Pacific leatherback sea turtles are highly endangered and listed under the federal Endangered Species Act. In 2016 the National Marine Fisheries Service identified leatherback sea turtles as one of eight species most at risk of extinction. The Service says reducing their entanglement in fishing gear is the top priority for ensuring their survival.
“California has an opportunity here to lead by example and show other states how they can play a powerful role in fight against the global extinction crisis,” said Catherine Kilduff, a Center attorney. “The time to save leatherback sea turtles is now.”
A new review of leatherback sea turtle science released on Monday concludes that seven distinct populations of leatherback sea turtles face a high extinction risk. The National Marine Fisheries Service and U.S. Fish and Wildlife Service found that all seven leatherback sea turtle populations remain endangered, and denied a petition by the commercial fishing industry to relax some protections.
Turtle Island Restoration Network sued the Trump administration after a fishing permit issued last year exempted vessels from the federal ban on longline gear off California. Longlines stretch up to 60 miles, with thousands of baited hooks.
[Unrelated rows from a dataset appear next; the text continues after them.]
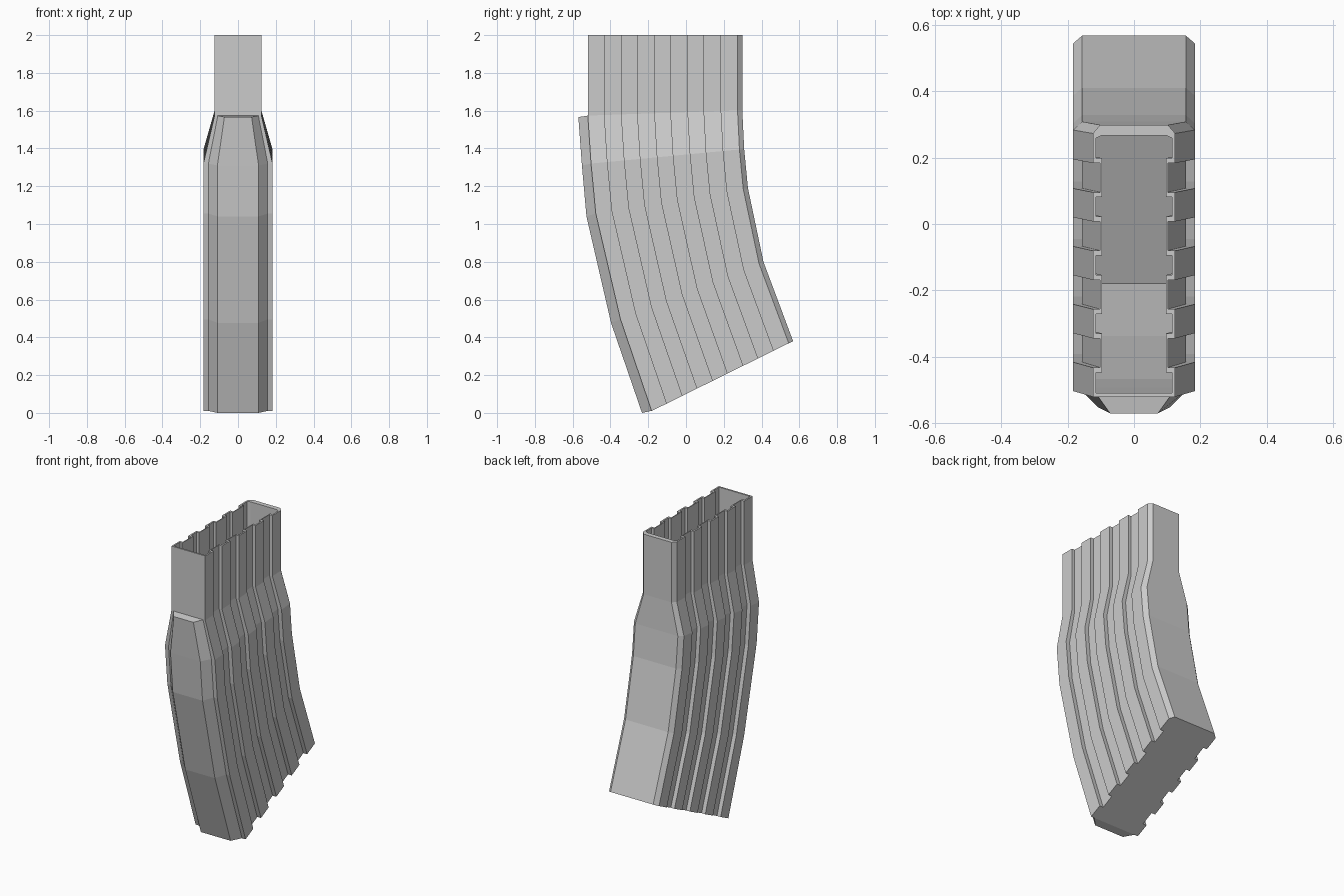
import bpy, bmesh

if "Cube" in bpy.data.objects:
    bpy.data.objects.remove(bpy.data.objects["Cube"])

# Side-view sections, bottom to top: front (y, z), back (y, z), rib half width, groove half width
SECTIONS = [
    ((-0.182, 0.010), (0.567, 0.380), 0.183, 0.156),
    ((-0.347, 0.495), (0.410, 0.800), 0.183, 0.156),
    ((-0.478, 1.056), (0.328, 1.190), 0.183, 0.156),
    ((-0.503, 1.320), (0.308, 1.397), 0.183, 0.156),
    ((-0.520, 1.574), (0.298, 1.602), 0.124, 0.102),
    ((-0.520, 2.000), (0.298, 2.000), 0.124, 0.102),
]


def lerp(a, b, t):
    return tuple(p + (q - p) * t for p, q in zip(a, b))


def loft(name, loops):
    """Skin a series of equal-length closed loops and cap both ends."""
    bm = bmesh.new()
    rings = [[bm.verts.new(co) for co in loop] for loop in loops]
    n = len(rings[0])
    for a, b in zip(rings, rings[1:]):
        for i in range(n):
            j = (i + 1) % n
            bm.faces.new((a[i], a[j], b[j], b[i]))
    bm.faces.new(rings[0])
    bm.faces.new(rings[-1])
    bmesh.ops.recalc_face_normals(bm, faces=bm.faces)
    mesh = bpy.data.meshes.new(name)
    bm.to_mesh(mesh)
    bm.free()
    obj = bpy.data.objects.new(name, mesh)
    bpy.context.collection.objects.link(obj)
    return obj


def ribbed_loop(section, inner=False):
    """Mirrored cross-section: five ribs and four grooves on each side."""
    front, back, rib, groove = section
    inset = 0.018 if inner else 0.0
    if inner:
        rib, groove = rib - 0.010, groove - 0.006
    half = [(0.014 if inner else 0.0, rib)]
    for k in range(1, 9):
        t = k * 0.1075
        if k % 2:
            half += [(t - inset, rib), (t - inset, groove)]
        else:
            half += [(t + inset, groove), (t + inset, rib)]
    half += [(0.952, rib), (0.962, groove)] if inner else [(0.969, rib), (1.0, groove)]
    side = [(x, *lerp(front, back, t)) for t, x in half]
    return side + [(-x, y, z) for x, y, z in reversed(side)]


# Hollow curved body: up the outside, over the rim, down the inside to the floor
low, nxt = SECTIONS[0], SECTIONS[1]
floor = (lerp(low[0], nxt[0], 0.05), lerp(low[1], nxt[1], 0.05), low[2], low[3])
inside = [floor] + SECTIONS[1:]
loft("magazine_body",
     [ribbed_loop(s) for s in SECTIONS] + [ribbed_loop(s, True) for s in reversed(inside)])

# Raised front spine: outer edge (y, z), base half width, front half width
SPINE = [
    ((-0.233, 0.000), 0.160, 0.109),
    ((-0.397, 0.477), 0.160, 0.109),
    ((-0.527, 1.040), 0.160, 0.109),
    ((-0.551, 1.310), 0.160, 0.109),
    ((-0.570, 1.566), 0.110, 0.072),
]
loops = []
for (edge, wide, narrow), sec in zip(SPINE, SECTIONS):
    base = lerp(sec[0], sec[1], 0.004)
    loops.append([(wide, *base), (narrow, *edge), (-narrow, *edge), (-wide, *base)])
loft("front_spine", loops)
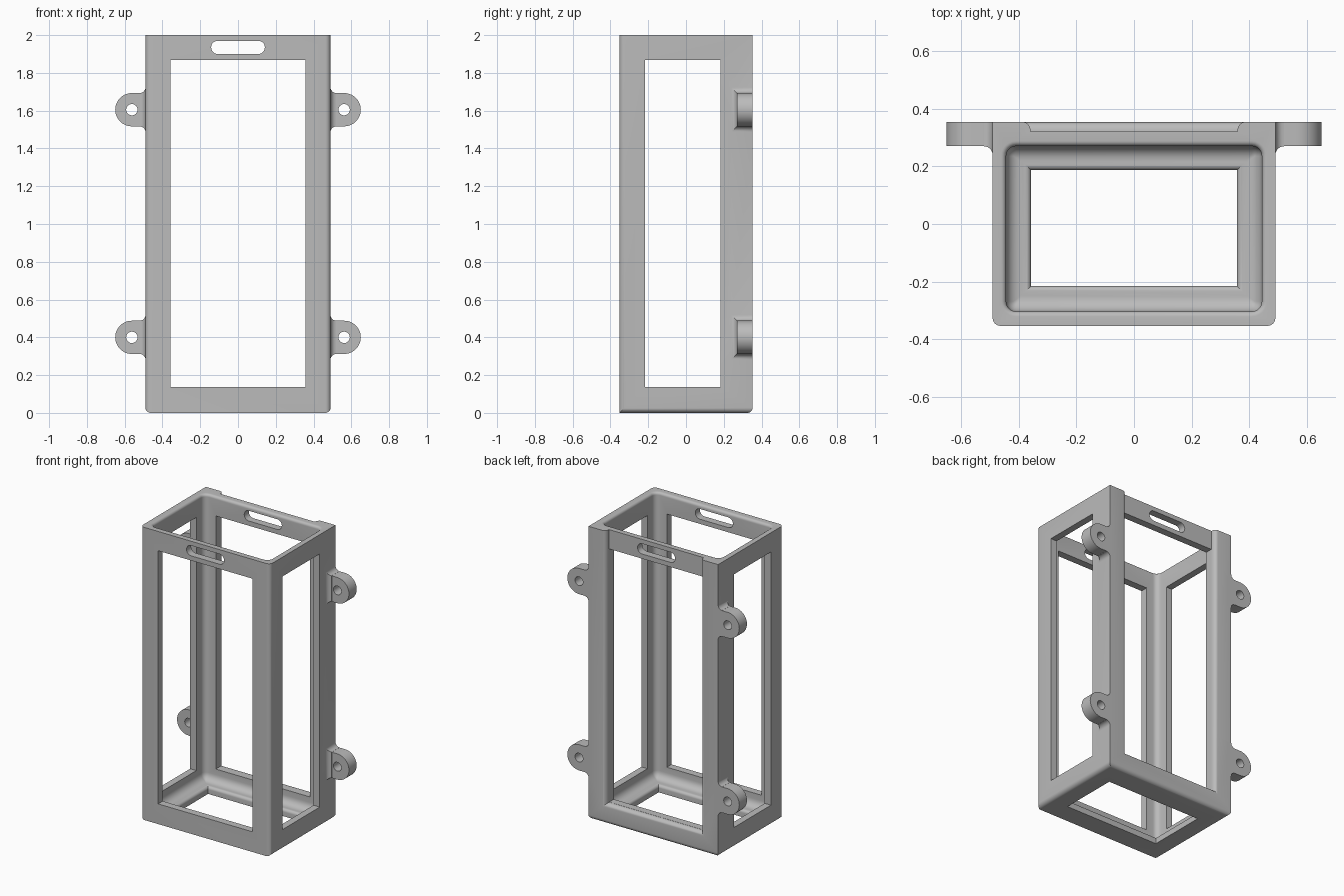
import bpy, bmesh, math
from mathutils import Vector

if "Cube" in bpy.data.objects:
    bpy.data.objects.remove(bpy.data.objects["Cube"])

grey = bpy.data.materials.new("grey plastic")
grey.diffuse_color = (0.5, 0.5, 0.5, 1)
grey.use_nodes = True
grey.node_tree.nodes["Principled BSDF"].inputs["Base Color"].default_value = grey.diffuse_color


def finish(name, bm):
    bmesh.ops.recalc_face_normals(bm, faces=bm.faces)
    me = bpy.data.meshes.new(name)
    bm.to_mesh(me)
    bm.free()
    ob = bpy.data.objects.new(name, me)
    bpy.context.collection.objects.link(ob)
    me.materials.append(grey)
    return ob


def loft(name, rings):
    """Skin a closed solid through matching rings of points."""
    bm = bmesh.new()
    vs = [[bm.verts.new(p) for p in ring] for ring in rings]
    n = len(vs[0])
    for a, b in zip(vs, vs[1:]):
        for i in range(n):
            j = (i + 1) % n
            bm.faces.new((a[i], a[j], b[j], b[i]))
    bm.faces.new(vs[0])
    bm.faces.new(vs[-1])
    return finish(name, bm)


def rect(x0, x1, y0, y1):
    return [(x0, y0), (x1, y0), (x1, y1), (x0, y1)]


def round_rect(x0, x1, y0, y1, r, seg=6):
    pts = []
    for cx, cy, a0 in ((x1 - r, y1 - r, 0), (x0 + r, y1 - r, 90),
                       (x0 + r, y0 + r, 180), (x1 - r, y0 + r, 270)):
        for k in range(seg + 1):
            a = math.radians(a0 + 90 * k / seg)
            pts.append((cx + r * math.cos(a), cy + r * math.sin(a)))
    return pts


def at_x(pts, x): return [(x, a, b) for a, b in pts]
def at_y(pts, y): return [(a, y, b) for a, b in pts]
def at_z(pts, z): return [(a, b, z) for a, b in pts]


def boolean(target, tool, op):
    m = target.modifiers.new("bool", 'BOOLEAN')
    m.operation, m.object, m.solver = op, tool, 'EXACT'
    bpy.context.view_layer.objects.active = target
    bpy.ops.object.modifier_apply(modifier=m.name)
    bpy.data.objects.remove(tool)


def cut(tool): boolean(frame, tool, 'DIFFERENCE')
def add(tool): boolean(frame, tool, 'UNION')


QUARTER = [math.pi / 2 * k / 6 for k in range(7)]
W, D = 0.49, 0.353

# Outer block: rounded front uprights and rounded side and back bottom edges
bm = bmesh.new()
bmesh.ops.create_cube(bm, size=1)
for v in bm.verts:
    v.co = Vector((v.co.x * 2 * W, v.co.y * 2 * D, v.co.z * 2 + 1))
edges = []
for e in bm.edges:
    m = (e.verts[0].co + e.verts[1].co) / 2
    if (abs(m.z - 1) < 0.01 and m.y < 0) or (m.z < 0.01 and m.y > -0.1):
        edges.append(e)
bmesh.ops.bevel(bm, geom=edges, offset=0.028, segments=6, profile=0.5, affect='EDGES')
frame = finish("frame", bm)

# Mounting ears with flared roots
for s in (-1, 1):
    for z in (0.4, 1.605):
        cx, r, y0 = 0.562, 0.088, 0.27
        outline = [(s * 0.47, z - r), (s * cx, z - r)]
        for k in range(1, 24):
            a = -math.pi / 2 + math.pi * k / 24
            outline.append((s * (cx + r * math.cos(a)), z + r * math.sin(a)))
        outline += [(s * cx, z + r), (s * 0.47, z + r)]
        add(loft("ear", [at_y(outline, y0), at_y(outline, D)]))
        f = 0.03
        rings = [at_x(rect(y0 - f, D, z - r - f, z + r + f), s * 0.47)]
        for a in QUARTER:
            d = f * (1 - math.sin(a)) + 0.0005
            rings.append(at_x(rect(y0 - d, D, z - r - d, z + r + d),
                              s * (W + f * (1 - math.cos(a)))))
        add(loft("ear_root", rings))
        hole = [(s * cx + 0.03 * math.cos(k * math.pi / 12),
                 z + 0.03 * math.sin(k * math.pi / 12)) for k in range(24)]
        cut(loft("ear_hole", [at_y(hole, 0.2), at_y(hole, 0.5)]))

# Cavity: filleted floor and rounded inner rim
R, rim, rings = 0.05, 0.018, []


def cavity_ring(d, z):
    rings.append(at_z(round_rect(-0.443 + d, 0.443 - d, -0.303 + d, 0.27 - d,
                                 max(0.035 - d, 0.006)), z))


for a in QUARTER:
    cavity_ring(R * (1 - math.sin(a)), 0.05 + R * (1 - math.cos(a)))
for a in QUARTER:
    cavity_ring(-rim * (1 - math.cos(a)), 2 - rim + rim * math.sin(a))
cavity_ring(-rim, 2.1)
cut(loft("cavity", rings))

# Floor opening with eased upper edge
rings = [at_z(rect(-0.357, 0.357, -0.215, 0.187), -0.1)]
e = 0.02
for a in QUARTER:
    d = e * (1 - math.cos(a))
    rings.append(at_z(rect(-0.357 - d, 0.357 + d, -0.215 - d, 0.187 + d),
                      0.05 - e + e * math.sin(a)))
rings.append(at_z(rect(-0.357 - e, 0.357 + e, -0.215 - e, 0.187 + e), 0.06))
cut(loft("floor_opening", rings))

# Side, front and back windows
side = rect(-0.217, 0.183, 0.138, 1.868)
cut(loft("side_window", [at_x(side, -0.8), at_x(side, 0.8)]))
front = rect(-0.357, 0.357, 0.138, 1.868)
cut(loft("front_window", [at_y(front, -0.6), at_y(front, 0.6)]))

# Back recess, open at the top, with rounded sides and sill
rings = []
for a in QUARTER:
    d = 0.025 * (1 - math.cos(a))
    rings.append(at_y(rect(-0.358 - d, 0.358 + d, 0.137 - d, 2.2),
                      0.32 + 0.033 * math.sin(a)))
rings.append(at_y(rect(-0.383, 0.383, 0.112, 2.2), 0.5))
cut(loft("back_recess", rings))

# Hand slots through the front and back top rails
slot = round_rect(-0.142, 0.142, 1.9, 1.97, 0.0345, 8)
cut(loft("hand_slot", [at_y(slot, -0.6), at_y(slot, 0.6)]))

# Smooth fillets, crisp edges
bpy.ops.object.select_all(action='DESELECT')
frame.select_set(True)
bpy.context.view_layer.objects.active = frame
bpy.ops.object.shade_smooth_by_angle(angle=math.radians(30))
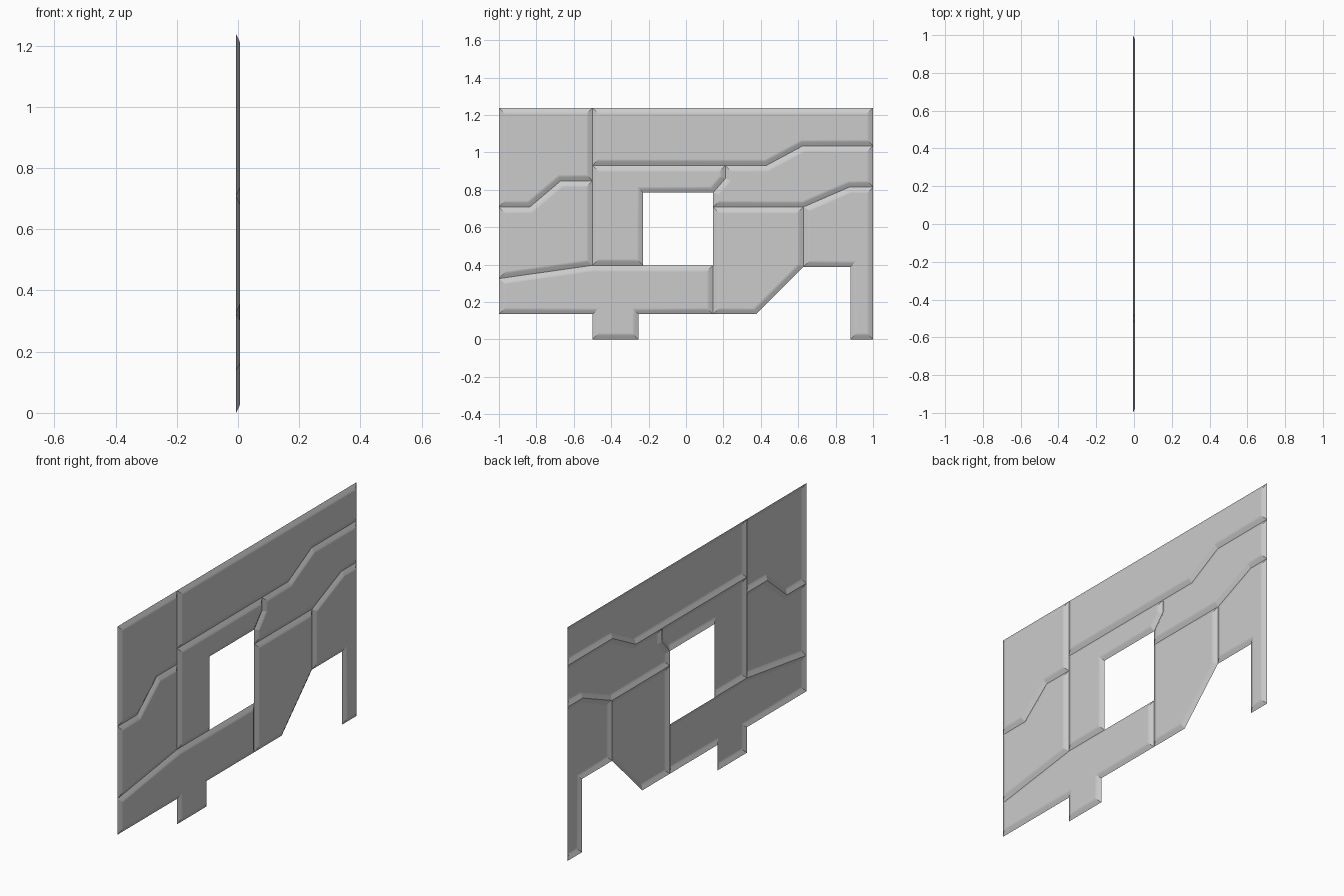
import bpy, bmesh, math
from mathutils import Vector

if "Cube" in bpy.data.objects:
    bpy.data.objects.remove(bpy.data.objects["Cube"])

TOP = 1.238
# Sloped rim with a softened inner edge: (inset from plate outline, x height)
RIM = [(0.0, -0.0065), (0.003, -0.005), (0.019, 0.003), (0.025, 0.0055), (0.031, 0.0065), (0.034, 0.0065)]

# Seam lines shared by neighbouring plates, as (y, z)
left_step = [(-1, .708), (-.835, .708), (-.67, .848), (-.5, .848)]
upper_step = [(.43, .93), (.625, 1.035), (1, 1.035)]
lower_step = [(.145, .708), (.628, .708), (.875, .815), (1, .815)]
notch = [(.145, .785), (.21, .86), (.21, .93)]

# Counter-clockwise plate outlines seen from +x
plates = {
    "upper_left_plate": left_step + [(-.5, TOP), (-1, TOP)],
    "middle_left_plate": [(-1, .325), (-.5, .396)] + left_step[::-1],
    "top_plate": [(-.5, .93)] + upper_step + [(1, TOP), (-.5, TOP)],
    "window_surround_plate": [(-.5, .396), (-.23, .396), (-.23, .785)] + notch + [(-.5, .93)],
    "middle_right_plate": lower_step + upper_step[::-1] + notch[::-1],
    "lower_right_plate": [(.145, .135), (.375, .135), (.628, .388), (.628, .708), (.145, .708)],
    "leg_plate": [(.628, .388), (.88, .388), (.88, 0), (1, 0)] + lower_step[:0:-1],
    "bottom_plate": [(-1, .135), (-.5, .135), (-.5, 0), (-.255, 0), (-.255, .135),
                     (.145, .135), (.145, .396), (-.5, .396), (-1, .325)],
}


def inset(points, d):
    """Mitred inward offset of a counter-clockwise outline."""
    pts = [Vector(p) for p in points]
    out = []
    for i, p in enumerate(pts):
        a = (p - pts[i - 1]).normalized()
        b = (pts[(i + 1) % len(pts)] - p).normalized()
        n1, n2 = Vector((-a.y, a.x)), Vector((-b.y, b.x))
        out.append(p + (n1 + n2) * (d / (1 + n1.dot(n2))))
    return out


def make_plate(name, outline):
    bm = bmesh.new()
    rings = [[bm.verts.new((x, p[0], p[1])) for p in inset(outline, d)] for d, x in RIM]
    n = len(outline)
    mitres = []
    for lo, hi in zip(rings, rings[1:]):
        for i in range(n):
            j = (i + 1) % n
            bm.faces.new((lo[i], lo[j], hi[j], hi[i]))
        mitres += [bm.edges.get((lo[i], hi[i])) for i in range(n)]
    bm.faces.new(rings[-1])
    for f in bm.faces:
        f.smooth = True
    # mitred corners stay crisp, the rim profile stays smooth
    for e in mitres:
        e.smooth = False
    mesh = bpy.data.meshes.new(name)
    bm.to_mesh(mesh)
    bm.free()
    bpy.context.collection.objects.link(bpy.data.objects.new(name, mesh))


for plate_name, plate_outline in plates.items():
    make_plate(plate_name, plate_outline)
A federal judge in Oakland ruled Dec. 20 that the federal government had failed to adequately consider impacts on leatherbacks when it revived longline fishing, blocking the permit.
Turtle Island Restoration Network is a global ocean conservation nonprofit based in Olema, California whose mission is to inspire and mobilize people around the world to protect marine biodiversity and the oceans that sustain all life on Earth.
The Center for Biological Diversity is a national, nonprofit conservation organization with more than 1.7 million members and online activists dedicated to the protection of endangered species and wild places.